Chapter three expounds the doctrine of representation only as a rejection of the subject-object dichotomy. Chapters four to nine are an overview of the Bodhisattva's advance through the practice of the paramitas (perfections) and the stages of realization. Chapter ten discusses the nature of wisdom as related to the Trikaya doctrine.


  • Karl Brunnholzl, trans., A Compendium of the Mahayana: Asanga's Mahayanasamgraha and Its Indian and Tibetan Commentaries (Tsadra), 3 volumes; Boulder, Colorado: Snow Lion, 2019. ISBN 1-559394-65-X
  • John Keenan, trans.,The Summary of the Great Vehicle by Bodhisattva Asaṅga (Berkeley, Calif: Numata Center for Buddhist Translation and Research, 1992), translated from the Chinese of Paramārtha (Taishō vol. 31, number 1593). ISBN 1-886439-21-4; Revised Second Edition 2003 (digital 2014)
  • Chikafumi Watanabe, Asanga's Mahayanasamgraha, Chapter III: Translation and Tibetan Text, D.K.Printworld, New Delhi, India, 2013.
  • Paul Griffiths, Noriaki Hakamaya, John P. Keenan, and Paul L. Swanson; The Realm of Awakening: Chapter Ten of Asanga’s Mahayanasamgraha, New York and Oxford: Oxford University Press, 1989.
  • Étienne Lamotte, ed. and trans., La Somme du Grand Véhicule d'Asaṅga (Mahāyānasaṁgraha), 2 volumes; Louvain: Institut Orientaliste, Université de Louvain, 1973.

See also[edit]


  1. ^ Lindsay Jones (ed), Hattori Masaaki (1987), Encyclopedia of religion, "Asanga".
  2. ^ Arnold, Dan. Yogācāra Texts: The Mahāyānasaṃgraha, Spring term, 2010,http://home.uchicago.edu/~daarnold/Mahayanasamgraha.pdf
  3. ^ Brunnholzl, Karl (trans.), Asanga. (2019) A Compendium of the Mahayana: Asanga's Mahayanasamgraha and Its Indian and Tibetan Commentaries.
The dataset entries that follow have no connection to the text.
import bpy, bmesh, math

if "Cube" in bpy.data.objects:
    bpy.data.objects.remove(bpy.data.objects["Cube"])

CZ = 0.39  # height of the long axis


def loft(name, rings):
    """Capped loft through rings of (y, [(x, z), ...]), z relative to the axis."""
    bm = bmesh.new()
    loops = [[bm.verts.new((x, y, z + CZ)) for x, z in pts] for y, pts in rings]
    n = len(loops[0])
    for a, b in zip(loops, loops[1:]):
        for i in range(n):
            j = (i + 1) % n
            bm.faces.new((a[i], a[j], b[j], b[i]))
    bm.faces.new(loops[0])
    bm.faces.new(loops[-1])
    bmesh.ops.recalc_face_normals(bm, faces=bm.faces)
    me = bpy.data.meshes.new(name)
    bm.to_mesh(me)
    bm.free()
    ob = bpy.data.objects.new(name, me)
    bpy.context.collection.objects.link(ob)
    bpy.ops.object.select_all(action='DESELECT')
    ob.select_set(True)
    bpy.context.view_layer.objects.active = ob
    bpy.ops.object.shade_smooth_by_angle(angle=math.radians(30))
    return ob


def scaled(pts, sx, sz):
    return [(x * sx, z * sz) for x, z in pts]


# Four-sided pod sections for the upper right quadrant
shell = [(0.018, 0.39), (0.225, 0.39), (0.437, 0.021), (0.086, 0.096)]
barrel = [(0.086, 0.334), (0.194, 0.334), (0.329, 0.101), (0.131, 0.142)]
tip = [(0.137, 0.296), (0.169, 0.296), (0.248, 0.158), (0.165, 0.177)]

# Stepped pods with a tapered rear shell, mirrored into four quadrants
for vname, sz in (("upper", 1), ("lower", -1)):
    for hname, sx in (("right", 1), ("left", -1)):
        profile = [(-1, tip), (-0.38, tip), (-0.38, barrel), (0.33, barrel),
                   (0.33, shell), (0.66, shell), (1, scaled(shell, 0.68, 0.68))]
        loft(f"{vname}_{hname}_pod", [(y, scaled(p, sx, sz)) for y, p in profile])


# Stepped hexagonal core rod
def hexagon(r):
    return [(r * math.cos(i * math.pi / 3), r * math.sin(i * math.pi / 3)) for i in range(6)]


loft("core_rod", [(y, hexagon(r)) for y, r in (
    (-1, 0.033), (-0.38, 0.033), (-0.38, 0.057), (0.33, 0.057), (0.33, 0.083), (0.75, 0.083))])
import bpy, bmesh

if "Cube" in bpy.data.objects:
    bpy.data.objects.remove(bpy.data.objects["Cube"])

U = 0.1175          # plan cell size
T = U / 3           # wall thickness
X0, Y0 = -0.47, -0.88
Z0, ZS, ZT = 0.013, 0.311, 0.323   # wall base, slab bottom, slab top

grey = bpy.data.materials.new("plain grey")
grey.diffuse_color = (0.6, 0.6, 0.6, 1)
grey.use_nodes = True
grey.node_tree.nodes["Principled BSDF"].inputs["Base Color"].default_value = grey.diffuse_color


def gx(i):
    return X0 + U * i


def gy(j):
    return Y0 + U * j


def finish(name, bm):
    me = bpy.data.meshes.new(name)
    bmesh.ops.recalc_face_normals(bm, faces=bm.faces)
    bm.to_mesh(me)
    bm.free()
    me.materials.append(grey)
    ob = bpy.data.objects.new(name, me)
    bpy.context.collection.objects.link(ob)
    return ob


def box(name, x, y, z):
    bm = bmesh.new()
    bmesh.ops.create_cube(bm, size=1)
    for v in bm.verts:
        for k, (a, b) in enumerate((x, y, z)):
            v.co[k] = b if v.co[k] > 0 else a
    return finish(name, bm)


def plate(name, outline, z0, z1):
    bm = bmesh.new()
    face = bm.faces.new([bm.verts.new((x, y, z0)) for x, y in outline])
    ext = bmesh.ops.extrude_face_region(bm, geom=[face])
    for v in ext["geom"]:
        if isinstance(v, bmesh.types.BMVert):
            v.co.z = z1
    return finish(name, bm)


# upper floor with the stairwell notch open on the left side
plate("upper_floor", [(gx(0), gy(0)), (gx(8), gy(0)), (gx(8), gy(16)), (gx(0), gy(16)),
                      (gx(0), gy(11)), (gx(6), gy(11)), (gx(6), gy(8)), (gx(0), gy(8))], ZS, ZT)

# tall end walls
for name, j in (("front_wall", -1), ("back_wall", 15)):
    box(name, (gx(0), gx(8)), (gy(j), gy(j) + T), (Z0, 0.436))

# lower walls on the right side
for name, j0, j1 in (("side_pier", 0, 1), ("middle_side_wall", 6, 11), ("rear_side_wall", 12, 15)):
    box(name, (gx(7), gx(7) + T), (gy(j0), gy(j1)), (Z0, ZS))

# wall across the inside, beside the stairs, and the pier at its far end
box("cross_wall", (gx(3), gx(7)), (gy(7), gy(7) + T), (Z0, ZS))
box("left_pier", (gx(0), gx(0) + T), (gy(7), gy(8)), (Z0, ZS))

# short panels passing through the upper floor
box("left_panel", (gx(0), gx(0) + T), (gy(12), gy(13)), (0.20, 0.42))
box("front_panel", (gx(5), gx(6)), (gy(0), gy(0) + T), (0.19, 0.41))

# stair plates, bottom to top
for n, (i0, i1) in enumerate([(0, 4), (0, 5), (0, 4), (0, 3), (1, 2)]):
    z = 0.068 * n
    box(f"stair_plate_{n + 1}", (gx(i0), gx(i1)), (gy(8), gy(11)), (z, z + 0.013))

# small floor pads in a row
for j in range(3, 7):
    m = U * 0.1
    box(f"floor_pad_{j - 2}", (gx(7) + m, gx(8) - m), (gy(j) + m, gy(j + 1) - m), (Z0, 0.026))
Shambhala Publications.
  4. ^ Brunnholzl (2019), Volume I, p. 154.
  5. ^ Waldron, William S; The Buddhist Unconscious: The Alaya-vijñana in the context of Indian Buddhist Thought, Routledge, Dec 8, 2003, chapter 4.
  6. ^ Lindsay Jones (ed), Hattori Masaaki (1987), Encyclopedia of religion, "Asanga".
  7. ^ John Keenan, trans.,The Summary of the Great Vehicle by Bodhisattva Asaṅga (Berkeley: Numata Center for Buddhist Translation and Research, 1992), translated from the Chinese of Paramārtha (Taishō 1593), page xv.


  • Frauwallner, Erich (1969). Die Philosophie des Buddhismus. 3d rev. ed. Berlin
  • Paul, Diana (1984), Philosophy of Mind in Sixth-Century China: Paramartha's Evolution of Consciousness, Stanford, Calif.: Stanford University Press
  • Nagao Gadjin, Shodaijoron: Wayaku to chukai, Tokyo.
  • Alan Sponberg (1979). Liberation in Yogācāra Buddhism, Journal of the International Association of Buddhist Studies 2(1), pp. 47–49

External links[edit]